Photo by NYIP Student Jeong Hwa Min
It all started, officially, on July 4, 1776 in Philadelphia, Pennsylvania – my hometown, by the way. They rang the Liberty Bell and proclaimed liberty throughout the land to all the inhabitants thereof. I wasn't actually there though some might think so.
It was a great day, America's birthday! The United States of America, a term first used in the Declaration of Independence, became a reality and patriotic Americans have vigorously celebrated that birthday ever since.
What better subject for our NYIP Picture of the Month! NYIP Student Jeong Hwa Min, a New Yorker from Long Island City (just across the East River from Manhattan) made this excellent photograph depicting a variety of American patriotic symbols and a number of other cultural icons, too all in one broad expansive photograph.
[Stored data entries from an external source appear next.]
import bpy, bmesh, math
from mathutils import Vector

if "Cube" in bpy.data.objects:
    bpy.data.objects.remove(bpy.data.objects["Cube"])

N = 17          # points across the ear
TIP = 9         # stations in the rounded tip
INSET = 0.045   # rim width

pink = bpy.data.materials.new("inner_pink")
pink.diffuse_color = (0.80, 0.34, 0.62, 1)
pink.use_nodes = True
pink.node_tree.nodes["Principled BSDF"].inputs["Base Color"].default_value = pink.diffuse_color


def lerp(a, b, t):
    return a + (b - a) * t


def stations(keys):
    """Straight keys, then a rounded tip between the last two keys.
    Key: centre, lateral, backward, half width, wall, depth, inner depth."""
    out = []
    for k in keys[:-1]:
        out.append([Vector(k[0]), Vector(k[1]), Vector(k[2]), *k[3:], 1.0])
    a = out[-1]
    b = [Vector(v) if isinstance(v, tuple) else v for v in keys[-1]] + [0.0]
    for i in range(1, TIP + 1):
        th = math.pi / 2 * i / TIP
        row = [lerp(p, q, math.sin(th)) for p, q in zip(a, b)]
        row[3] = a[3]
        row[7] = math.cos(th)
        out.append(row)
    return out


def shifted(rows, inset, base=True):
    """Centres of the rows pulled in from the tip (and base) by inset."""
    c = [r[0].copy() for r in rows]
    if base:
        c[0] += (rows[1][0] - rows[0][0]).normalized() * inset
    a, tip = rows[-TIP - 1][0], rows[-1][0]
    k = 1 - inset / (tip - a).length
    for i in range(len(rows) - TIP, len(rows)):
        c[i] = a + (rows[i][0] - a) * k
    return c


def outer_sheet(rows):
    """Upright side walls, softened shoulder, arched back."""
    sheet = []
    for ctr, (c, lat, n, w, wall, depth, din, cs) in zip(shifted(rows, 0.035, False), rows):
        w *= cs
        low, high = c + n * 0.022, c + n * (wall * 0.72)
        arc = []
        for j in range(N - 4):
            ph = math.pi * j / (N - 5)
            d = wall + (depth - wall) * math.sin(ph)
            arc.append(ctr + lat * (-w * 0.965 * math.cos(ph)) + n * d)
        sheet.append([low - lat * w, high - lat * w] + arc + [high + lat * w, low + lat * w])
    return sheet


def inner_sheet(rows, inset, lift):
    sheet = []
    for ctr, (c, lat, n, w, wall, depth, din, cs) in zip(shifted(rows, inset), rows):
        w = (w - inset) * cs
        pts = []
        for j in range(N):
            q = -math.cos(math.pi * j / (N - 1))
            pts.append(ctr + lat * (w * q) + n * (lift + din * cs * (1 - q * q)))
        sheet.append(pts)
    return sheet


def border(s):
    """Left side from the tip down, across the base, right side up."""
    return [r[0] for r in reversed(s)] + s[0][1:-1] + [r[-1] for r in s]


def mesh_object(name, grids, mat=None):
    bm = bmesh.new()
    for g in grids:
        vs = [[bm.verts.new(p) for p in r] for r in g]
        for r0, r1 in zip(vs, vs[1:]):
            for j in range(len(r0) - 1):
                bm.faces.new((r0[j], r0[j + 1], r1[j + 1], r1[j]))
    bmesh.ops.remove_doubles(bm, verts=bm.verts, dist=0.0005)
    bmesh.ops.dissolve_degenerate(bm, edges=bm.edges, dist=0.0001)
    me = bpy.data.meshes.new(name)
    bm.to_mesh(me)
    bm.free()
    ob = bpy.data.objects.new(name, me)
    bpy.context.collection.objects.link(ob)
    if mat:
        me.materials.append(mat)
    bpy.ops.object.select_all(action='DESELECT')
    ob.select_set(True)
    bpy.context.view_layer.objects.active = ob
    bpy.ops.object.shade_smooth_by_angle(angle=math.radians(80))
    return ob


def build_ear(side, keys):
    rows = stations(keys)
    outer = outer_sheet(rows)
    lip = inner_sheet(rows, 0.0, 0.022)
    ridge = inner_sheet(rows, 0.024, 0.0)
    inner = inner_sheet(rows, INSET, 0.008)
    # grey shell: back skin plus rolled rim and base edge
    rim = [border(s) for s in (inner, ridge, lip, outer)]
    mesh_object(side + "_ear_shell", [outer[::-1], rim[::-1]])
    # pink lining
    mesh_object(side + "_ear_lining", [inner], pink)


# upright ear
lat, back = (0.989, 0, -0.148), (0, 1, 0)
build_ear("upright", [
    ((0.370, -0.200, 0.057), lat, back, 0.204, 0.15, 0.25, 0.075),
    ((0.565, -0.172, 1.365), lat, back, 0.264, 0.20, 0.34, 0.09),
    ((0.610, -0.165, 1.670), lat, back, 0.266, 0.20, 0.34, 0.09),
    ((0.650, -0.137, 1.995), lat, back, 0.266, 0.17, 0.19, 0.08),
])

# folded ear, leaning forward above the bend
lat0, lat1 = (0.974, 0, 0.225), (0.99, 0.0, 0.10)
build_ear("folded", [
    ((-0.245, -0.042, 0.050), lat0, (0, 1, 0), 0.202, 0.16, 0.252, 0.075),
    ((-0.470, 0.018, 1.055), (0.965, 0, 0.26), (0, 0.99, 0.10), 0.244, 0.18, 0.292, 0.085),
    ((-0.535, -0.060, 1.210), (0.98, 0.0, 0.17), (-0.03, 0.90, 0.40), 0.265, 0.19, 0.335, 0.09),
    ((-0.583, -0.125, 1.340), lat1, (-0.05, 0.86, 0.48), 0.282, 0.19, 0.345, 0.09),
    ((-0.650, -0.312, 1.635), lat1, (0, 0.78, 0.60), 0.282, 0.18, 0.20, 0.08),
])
The width of the picture is an important element, I think. Ours is a big wide land and about as tall as it is wide; the addition of Alaska and Hawaii make it even bigger. You just can't comprehend America quickly, easily. You need to scrutinize this great country carefully.
What do I see here? Why, there's a replica of Miss Liberty – give us your tired poor, your huddled masses yearning to be free, as Emma Lazarus said. And there's about a dozen pretty girls in Uncle Sam outfits and youthful marchers in baseball caps. A General Motors truck and a Coca-Cola sign. Howard Johnson (a double dip tutti-frutti cone, please). And so much more.
I can hear, in my mind's ear, George and Ira Gershwin's Strike Up the Band, John Philip Sousa's The Stars and Stripes Forever, Georgie Cohan's You're a Grand Old Flag. But for all the hoopla, bonhomie, and birthday zeitgeist I can also hear bittersweet Taps at Arlington, The Battle Hymn of the Republic at Gettysburg, The Bonnie Blue Flag at bloody Shiloh.
But most of all I hear Woody Guthrie: "This land is your land, this land is my land. From California to the New York island, from the redwood forests to the Gulf Stream waters, this land was made for you and me."
Viewing this photograph in terms of the famous NYIP Guidelines, there can be no doubt that Jeong Hwa Min has very strong subject matter as his theme. The first NYIP Guideline has been well served here. The emotional response to patriotism, whether in the form of jubilant celebration or solemn memorial service, is powerful and of considerable interest to millions of viewers.
The second NYIP Guideline explores means for focusing attention on the subject. I've already mentioned the importance of the width of the photograph. You could not do justice to this photograph unless you allow the subject matter to expand from one side of New York's Times Square to the other.
Yet another means of focusing attention on the subject can be seen in the clutter of the picture. Yes, it is cluttered and yes, NYIP does tell its students to simplify the picture (third NYIP Guideline). So, are we contradicting ourselves? No, of course not. Times Square is indeed a cluttered crowded area even with a parade. In order to get the true feeling of that gaudy and overblown area you simply have to fill it up with buildings, advertisements, crowds of people. It's Manhattan in New York, not Manhattan, Kansas!
It's hard to write about simplifying the picture when I've just talked about how deliberately cluttered the photograph is. But I feel that the clutter is in this case an absolute necessity.